Teaching has always been my passion and I am happy when patients ask me questions relating to their diabetes during our weekly management sessions. There are no silly ones and when time permits, I try to expand on the information so they have a complete understanding. This helps them follow through with their goals and improved diabetes care. Let’s review some of the questions I have recently answered.

Q & A

  1. Is type 2 diabetes completely cured with lifestyle changes?

    Most research to this date states that “unless bariatric surgery is performed, type 2 diabetes is controlled but not cured.” In Diabetes Care, September 2014 issue, researchers found “data analyzed from 122,781 adults with type 2 diabetes who practiced a healthy lifestyle for 7 years. Only 140 achieved complete remission defined as having an A1C of less than 5.7%”. The rates of complete remission were better for those most recently diagnosed and for those not given any oral diabetes medications. Although not curable, the good news is that diabetes is a chronic illness that is extremely controllable and manageable with proper care. What is proper care? Proper care includes an early diagnosis (going for your routine medical care even when symptom free), basic education from a diabetes educator or dietitian when diagnosed, and implementing an exercise and eating plan. It should also include a 3-month medical follow up visit with a general physician (internist or family practitioner), specialist (endocrinologist), nurse practitioner or physician assistant. When lifestyle adjustments are not enough to control 3-month A1C values, then diabetes medication should be started by your health care provider. Choices of diabetes medication including pills and inject-ables for type 2 diabetes have grown over the last few years. Never change or stop taking your medication without consulting your physician.

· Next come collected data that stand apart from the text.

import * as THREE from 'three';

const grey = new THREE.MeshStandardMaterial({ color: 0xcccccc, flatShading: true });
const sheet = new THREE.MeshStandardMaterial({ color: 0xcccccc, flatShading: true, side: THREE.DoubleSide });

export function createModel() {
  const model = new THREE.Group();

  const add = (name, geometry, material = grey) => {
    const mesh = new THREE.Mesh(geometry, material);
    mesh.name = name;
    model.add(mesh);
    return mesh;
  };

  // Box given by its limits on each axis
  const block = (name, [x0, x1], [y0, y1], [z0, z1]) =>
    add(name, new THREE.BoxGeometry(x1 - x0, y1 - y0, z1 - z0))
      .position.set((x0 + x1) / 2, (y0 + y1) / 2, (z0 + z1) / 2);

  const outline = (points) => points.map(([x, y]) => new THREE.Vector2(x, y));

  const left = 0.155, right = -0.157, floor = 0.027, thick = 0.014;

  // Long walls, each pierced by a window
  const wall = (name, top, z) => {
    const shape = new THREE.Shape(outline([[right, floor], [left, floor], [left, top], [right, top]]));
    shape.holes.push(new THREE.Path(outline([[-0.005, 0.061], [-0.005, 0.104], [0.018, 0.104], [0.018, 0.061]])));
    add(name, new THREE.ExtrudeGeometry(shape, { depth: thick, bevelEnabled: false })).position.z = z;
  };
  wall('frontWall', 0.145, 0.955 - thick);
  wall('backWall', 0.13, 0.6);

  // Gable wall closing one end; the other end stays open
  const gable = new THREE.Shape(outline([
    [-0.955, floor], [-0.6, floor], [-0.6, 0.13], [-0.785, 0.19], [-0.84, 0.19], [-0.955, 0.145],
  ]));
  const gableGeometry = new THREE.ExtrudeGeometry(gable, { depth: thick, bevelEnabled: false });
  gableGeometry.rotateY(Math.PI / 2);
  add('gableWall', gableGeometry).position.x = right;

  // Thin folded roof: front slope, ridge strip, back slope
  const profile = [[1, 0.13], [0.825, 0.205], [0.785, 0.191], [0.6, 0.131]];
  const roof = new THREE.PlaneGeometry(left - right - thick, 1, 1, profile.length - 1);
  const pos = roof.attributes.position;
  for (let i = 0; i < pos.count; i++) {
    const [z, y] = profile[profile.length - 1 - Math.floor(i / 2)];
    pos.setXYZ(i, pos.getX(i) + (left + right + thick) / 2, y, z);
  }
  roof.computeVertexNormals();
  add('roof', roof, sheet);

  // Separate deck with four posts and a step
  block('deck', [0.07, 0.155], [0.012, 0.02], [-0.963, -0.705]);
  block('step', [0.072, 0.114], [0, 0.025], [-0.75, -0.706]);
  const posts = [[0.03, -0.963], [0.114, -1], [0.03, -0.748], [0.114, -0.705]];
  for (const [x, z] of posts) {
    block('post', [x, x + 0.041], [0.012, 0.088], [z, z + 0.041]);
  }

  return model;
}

  2. What about snacking when you have diabetes?

    One person says “nothing between meals” and another says “eat several small meals with snacks”. Patients may have different guidelines based on their medications and unique situation. When patients are on rapid-acting insulin injections prior to meals we suggest no snacking between meals except for a bedtime snack. A bedtime snack is suggested for all patients with diabetes to help prevent the sugar dump from the liver during the night. Since rapid acting insulin stays in the body for only 4-5 hours, eating a snack may cause blood sugars to soar between meals. Other diabetes patients may benefit from a small snack between breakfast and lunch, lunch and dinner, and prior to bed. Check with your health care provider or educator for the best suggestion for your situation. Snacks could include a medium-sized piece of fruit with 4 almonds, a small Greek yogurt (higher protein) or 2-4 crackers with a slice of cheese.

  3. What about the latest study that suggests eating a lot of saturated fatty foods is now fine even with diabetes? Does that mean I can eat butter, heavy cream, cheese and steak whenever I want?

    For every study presented, there seems to be another one that gives conflicting results. The take away message is there really is no medical professional who can give everyone the same specific diet plan. There are suggestions and recommendations made by your medical professional based on evidence studies, solid research and your particular situation. The research still shows that lowering LDL levels will help reduce heart disease, since they are connected. It also states that eating Omega-3 fatty acids leads to lower rates of cardiac events. The best method is individualization to each patient. Moderation with a varied diet and balance in all food groups still remains the most prescribed. Eating carbohydrates (including spinach and broccoli) will elicit a different response to blood sugars compared to eating donuts – so common sense is needed. Eating fats from nuts, seeds and olive oil should be part of a healthy meal plan, but it needs to be done in moderation due to high calories. It seems reasonable to continue moderation when eating steaks and other saturated fats. This would be the best advice until we are finally sure.

  4. Why and when should I test my blood sugars?

    Again, this is really based on the individual, what medications they take, what their A1C level is, along with the specific doctor’s recommendations. The more insulin a patient takes, the more information they should have available concerning blood sugars. They may need to test up to 8-10 times a day or wear a continuous glucose monitor. One current blood sugar testing method for those not on multiple insulin injections is called pairing. For example, test before a meal and then 2 hours after that same meal. This could give you information on how you tolerated that meal. More than a 40-50 point increase in blood sugar may mean you need to rethink your meal. You could try this with breakfast, lunch and dinner. You could also test prior to bed and then again in the morning. Remember to consult your physician when making changes to your testing routine. Blood sugar monitoring can give you information about an underlying undiagnosed infection, stress, how exercise affects you, if your medication is working properly or about your food choices and portion sizes.

These are just a sample of questions. During this New Year stay on top of your diabetes care by being educated and informed.

NOTE: Consult your Doctor first to make sure my recommendations fit your special health needs.